Psalm 31 is a perfect of example of this. It moves from rejoicing and gladness in verses 7-8, to distress, sorrow, and despair in verses 9-13. But then it shifts back again as verses 14-24 are an expression of trust, hope, and faith in light of God’s goodness and restoration. It reads a little like a hike in the mountains. You start fresh and hopeful, but sink into discouragement and exhaustion as the trail keeps winding up and up with no end in sight. But, eventually, you do make it to the top and enjoy majestic vistas as far as the eye can see.
So often, we create a false dichotomy in which the difficult parts of life leave no room for hope or thankfulness, and the good times wipe away all memory of the hard times (or the realization they will come again). We wallow in pain and get high on happiness, forgetting that each is just as real when we are experiencing the other. In short, we forget reality as God describes it in His Word.
James 1 tells us, “Consider it a great joy, my brothers and sisters, whenever you experience various trials, because you know that the testing of your faith produces endurance” (vv. 2-3). First Peter 4 says we shouldn’t be surprised when trials come, though we often are, and should instead rejoice (vv. 12-13). Wallowing in misery would seem to be the natural response to tough times, and yet we’re supposed to be thankful? Yes, and here’s why: everything that’s true of God when life is good is just as true when life falls apart. The same joys that lead us to spiritual highs are real when we are at our lowest. God is God even when we cannot see what He is doing or why He is doing it. He is working, and when our faith is tested we come out stronger, deeper, and wiser.
Thankfulness and suffering are not opposites. They are a cord of two strands. Followers of Christ have so much to be thankful for in every circumstance. Our problem is that we are often only thankful for our circumstances instead of being thankful in them. So when (not if) you go through trials, remember that Scripture is both perfectly divine and profoundly human. In it, God speaks and says, “For I will satisfy the weary soul, and every languishing soul I will replenish” (Jeremiah 31:25, ESV). There are times when we are weary.

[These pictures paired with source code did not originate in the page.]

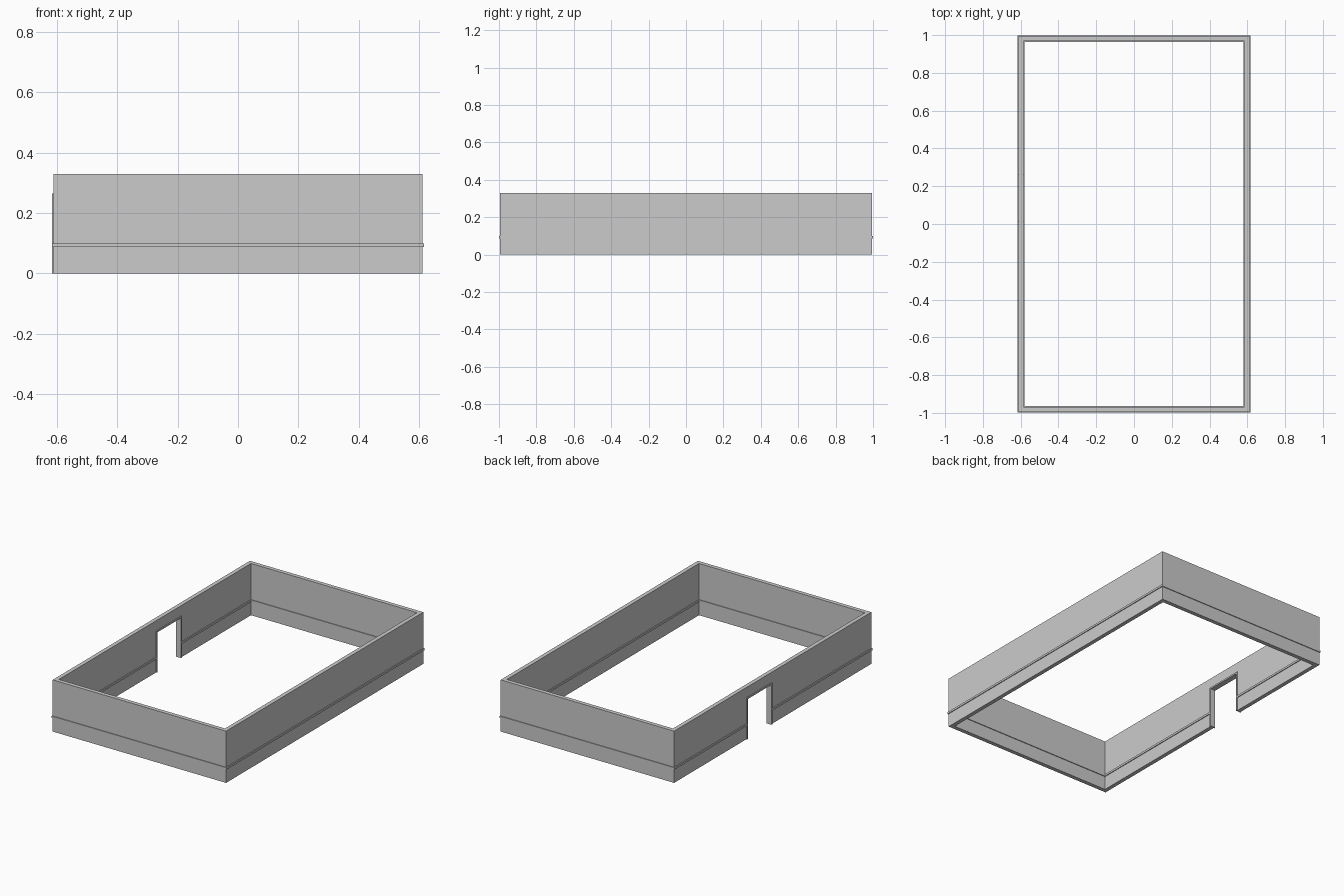
import bpy, bmesh

if "Cube" in bpy.data.objects:
    bpy.data.objects.remove(bpy.data.objects["Cube"])

HX, HY = 0.612, 0.994          # outer half sizes of the walls
THICK, HEIGHT = 0.026, 0.33
DOOR = (0.02, 0.255, 0.255)    # y start, y end, top of opening
LIP = 0.005                    # how far the trim stands out


def finish(name, bm):
    bmesh.ops.recalc_face_normals(bm, faces=bm.faces)
    me = bpy.data.meshes.new(name)
    bm.to_mesh(me)
    bm.free()
    ob = bpy.data.objects.new(name, me)
    bpy.context.collection.objects.link(ob)
    return ob


def ring(name, grow_out, grow_in, z0, z1):
    """Rectangular mitred ring, offsets measured from the outer wall line."""
    bm = bmesh.new()
    loops = []
    for d, z in ((grow_out, z0), (grow_out, z1), (grow_in, z1), (grow_in, z0)):
        loops.append([bm.verts.new((sx * (HX + d), sy * (HY + d), z))
                      for sx, sy in ((-1, -1), (1, -1), (1, 1), (-1, 1))])
    for a in range(4):
        p, q = loops[a], loops[(a + 1) % 4]
        for i in range(4):
            j = (i + 1) % 4
            bm.faces.new((p[i], p[j], q[j], q[i]))
    return finish(name, bm)


def extrude_x(name, profile, x0, x1):
    """Extrude a y-z outline along x."""
    bm = bmesh.new()
    face = bm.faces.new([bm.verts.new((x0, y, z)) for y, z in profile])
    new = bmesh.ops.extrude_face_region(bm, geom=[face])["geom"]
    bmesh.ops.translate(bm, vec=(x1 - x0, 0, 0),
                        verts=[v for v in new if isinstance(v, bmesh.types.BMVert)])
    return finish(name, bm)


# Walls and the thin rails running round both sides
parts = [
    ring("walls", 0, -THICK, 0, HEIGHT),
    ring("outer_rail", LIP, 0, 0.087, 0.1),
    ring("inner_rail", -THICK, -THICK - LIP, 0.087, 0.1),
]

# Doorway cut through the left wall
y0, y1, top = DOOR
f = 0.01
cutter = extrude_x("door_cutter",
                   [(y0 - f, -0.1), (y1 + f, -0.1), (y1 + f, top + f), (y0 - f, top + f)],
                   -HX - 0.1, -HX + 0.1)
for ob in parts:
    mod = ob.modifiers.new("doorway", 'BOOLEAN')
    mod.operation, mod.solver, mod.object = 'DIFFERENCE', 'EXACT', cutter
    bpy.context.view_layer.objects.active = ob
    bpy.ops.object.modifier_apply(modifier=mod.name)
bpy.data.objects.remove(cutter)

# Slim frame lining the doorway
extrude_x("door_frame",
          [(y0 - f, 0), (y0, 0), (y0, top), (y1, top), (y1, 0),
           (y1 + f, 0), (y1 + f, top + f), (y0 - f, top + f)],
          -HX - LIP, -HX + THICK + LIP)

And there are times when we languish. In those times, we need to listen to what God’s Word is telling us, not what our circumstances are saying.
Written by Barnabas Piper